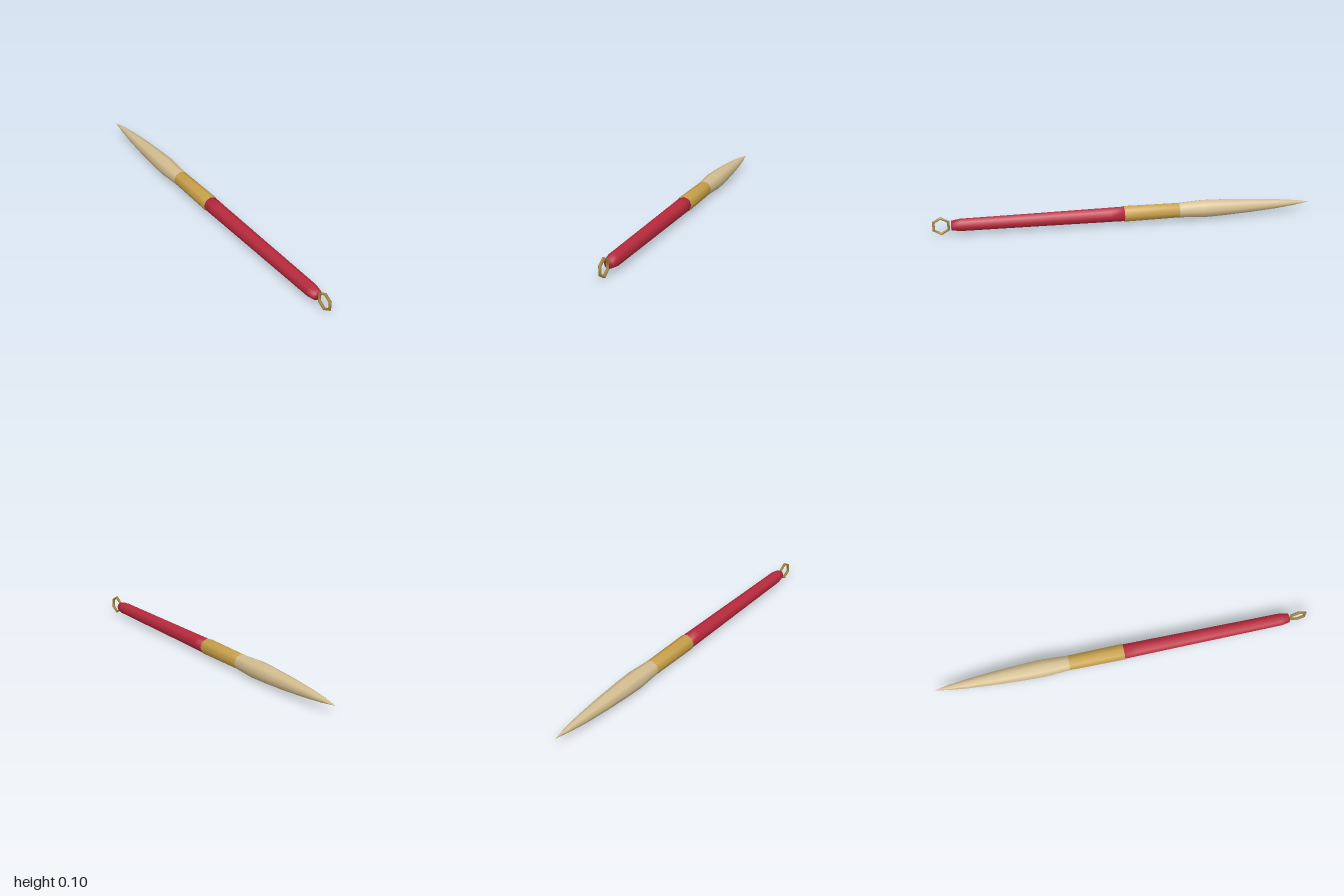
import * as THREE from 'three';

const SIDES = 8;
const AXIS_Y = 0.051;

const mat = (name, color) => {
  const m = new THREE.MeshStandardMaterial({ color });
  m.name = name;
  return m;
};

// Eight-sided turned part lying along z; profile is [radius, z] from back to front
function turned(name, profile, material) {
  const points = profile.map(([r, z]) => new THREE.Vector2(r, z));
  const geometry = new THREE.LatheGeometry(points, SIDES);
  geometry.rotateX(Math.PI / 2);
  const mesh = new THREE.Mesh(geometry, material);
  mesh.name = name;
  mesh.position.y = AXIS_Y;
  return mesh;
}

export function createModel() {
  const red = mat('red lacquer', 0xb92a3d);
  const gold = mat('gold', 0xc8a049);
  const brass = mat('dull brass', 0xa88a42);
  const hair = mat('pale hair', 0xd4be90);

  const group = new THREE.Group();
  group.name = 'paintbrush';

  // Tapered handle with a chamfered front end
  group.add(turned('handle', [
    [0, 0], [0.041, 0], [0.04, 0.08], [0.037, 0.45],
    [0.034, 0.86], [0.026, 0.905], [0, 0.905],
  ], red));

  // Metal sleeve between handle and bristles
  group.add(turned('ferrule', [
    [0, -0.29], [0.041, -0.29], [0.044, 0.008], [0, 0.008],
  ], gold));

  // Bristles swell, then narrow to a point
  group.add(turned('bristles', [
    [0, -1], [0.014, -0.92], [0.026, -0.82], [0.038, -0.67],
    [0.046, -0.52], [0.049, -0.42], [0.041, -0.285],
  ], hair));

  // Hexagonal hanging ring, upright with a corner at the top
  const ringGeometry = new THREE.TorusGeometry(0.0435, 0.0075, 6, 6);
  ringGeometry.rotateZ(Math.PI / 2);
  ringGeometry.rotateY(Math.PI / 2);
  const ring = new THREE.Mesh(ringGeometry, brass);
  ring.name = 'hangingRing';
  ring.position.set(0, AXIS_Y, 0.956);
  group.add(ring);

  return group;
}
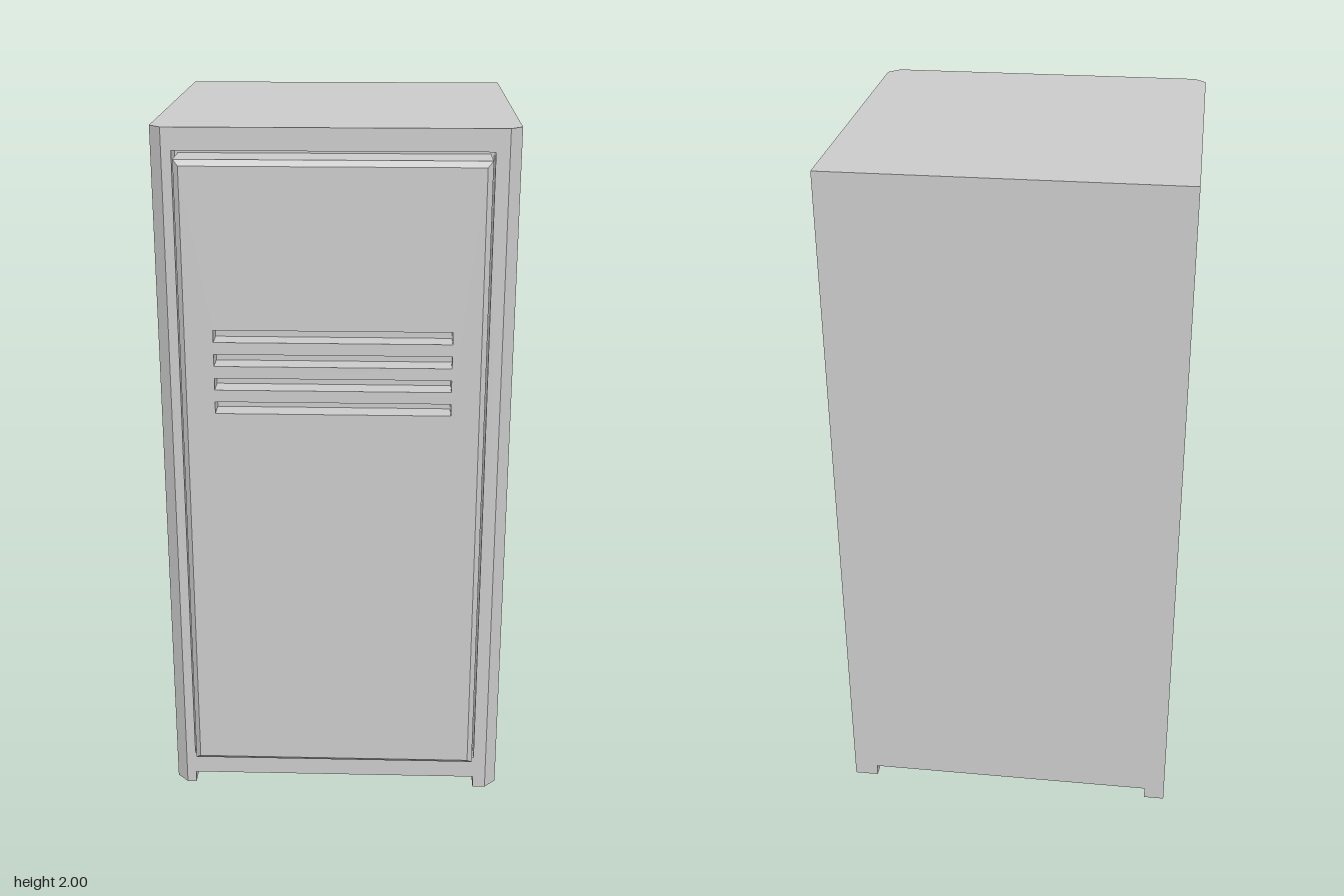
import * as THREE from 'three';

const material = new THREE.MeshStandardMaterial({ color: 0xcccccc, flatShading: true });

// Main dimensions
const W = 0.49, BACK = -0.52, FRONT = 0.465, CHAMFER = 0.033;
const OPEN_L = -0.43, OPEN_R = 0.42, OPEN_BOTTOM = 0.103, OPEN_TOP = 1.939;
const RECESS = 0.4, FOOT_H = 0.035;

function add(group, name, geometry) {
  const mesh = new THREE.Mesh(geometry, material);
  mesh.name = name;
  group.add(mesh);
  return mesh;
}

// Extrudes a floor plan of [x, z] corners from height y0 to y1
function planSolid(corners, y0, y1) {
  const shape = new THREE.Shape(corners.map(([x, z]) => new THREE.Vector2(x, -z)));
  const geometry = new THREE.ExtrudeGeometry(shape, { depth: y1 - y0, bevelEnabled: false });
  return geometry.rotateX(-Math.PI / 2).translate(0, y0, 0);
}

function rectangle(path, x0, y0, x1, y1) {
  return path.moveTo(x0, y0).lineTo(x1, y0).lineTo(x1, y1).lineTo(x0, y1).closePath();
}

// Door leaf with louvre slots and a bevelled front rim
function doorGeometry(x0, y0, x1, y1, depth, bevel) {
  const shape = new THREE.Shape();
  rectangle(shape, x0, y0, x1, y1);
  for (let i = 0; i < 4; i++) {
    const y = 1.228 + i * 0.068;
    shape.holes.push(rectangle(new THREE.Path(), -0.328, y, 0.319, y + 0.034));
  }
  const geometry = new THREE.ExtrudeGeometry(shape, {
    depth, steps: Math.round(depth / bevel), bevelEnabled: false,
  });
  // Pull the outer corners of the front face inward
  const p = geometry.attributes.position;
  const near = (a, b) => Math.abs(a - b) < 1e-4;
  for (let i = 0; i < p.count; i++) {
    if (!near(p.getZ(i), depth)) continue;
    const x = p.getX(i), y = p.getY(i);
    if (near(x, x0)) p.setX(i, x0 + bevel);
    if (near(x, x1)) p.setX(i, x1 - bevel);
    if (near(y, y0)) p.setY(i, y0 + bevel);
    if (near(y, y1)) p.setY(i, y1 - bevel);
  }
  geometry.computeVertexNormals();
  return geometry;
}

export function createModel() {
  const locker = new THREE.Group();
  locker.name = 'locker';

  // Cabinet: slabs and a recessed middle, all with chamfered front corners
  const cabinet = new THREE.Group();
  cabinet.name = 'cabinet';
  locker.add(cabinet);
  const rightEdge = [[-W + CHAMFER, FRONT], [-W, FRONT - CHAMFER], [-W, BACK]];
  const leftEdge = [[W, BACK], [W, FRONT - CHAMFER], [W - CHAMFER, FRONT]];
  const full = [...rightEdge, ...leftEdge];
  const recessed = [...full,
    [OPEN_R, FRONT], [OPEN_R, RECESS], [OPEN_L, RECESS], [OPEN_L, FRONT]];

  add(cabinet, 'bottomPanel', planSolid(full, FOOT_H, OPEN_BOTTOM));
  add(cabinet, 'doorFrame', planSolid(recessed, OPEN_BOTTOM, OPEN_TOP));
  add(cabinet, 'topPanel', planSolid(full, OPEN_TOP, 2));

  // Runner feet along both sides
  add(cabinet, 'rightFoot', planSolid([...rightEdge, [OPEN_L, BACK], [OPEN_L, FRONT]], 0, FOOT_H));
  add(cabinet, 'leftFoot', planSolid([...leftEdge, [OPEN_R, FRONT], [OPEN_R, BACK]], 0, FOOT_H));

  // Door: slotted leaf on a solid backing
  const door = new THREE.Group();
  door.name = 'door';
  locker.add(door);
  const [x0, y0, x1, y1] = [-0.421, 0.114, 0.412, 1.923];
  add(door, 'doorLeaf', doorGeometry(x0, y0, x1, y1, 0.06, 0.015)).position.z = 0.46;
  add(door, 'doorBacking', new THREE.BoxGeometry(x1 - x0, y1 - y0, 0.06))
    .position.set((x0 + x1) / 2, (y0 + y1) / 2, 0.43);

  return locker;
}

● What to do: Beginning with the line that contains "BACK]], 0, FOOT_H));", restate word for word each line through the last one in the data, and write nothing more.

● Response:
  add(cabinet, 'leftFoot', planSolid([...leftEdge, [OPEN_R, FRONT], [OPEN_R, BACK]], 0, FOOT_H));

  // Door: slotted leaf on a solid backing
  const door = new THREE.Group();
  door.name = 'door';
  locker.add(door);
  const [x0, y0, x1, y1] = [-0.421, 0.114, 0.412, 1.923];
  add(door, 'doorLeaf', doorGeometry(x0, y0, x1, y1, 0.06, 0.015)).position.z = 0.46;
  add(door, 'doorBacking', new THREE.BoxGeometry(x1 - x0, y1 - y0, 0.06))
    .position.set((x0 + x1) / 2, (y0 + y1) / 2, 0.43);

  return locker;
}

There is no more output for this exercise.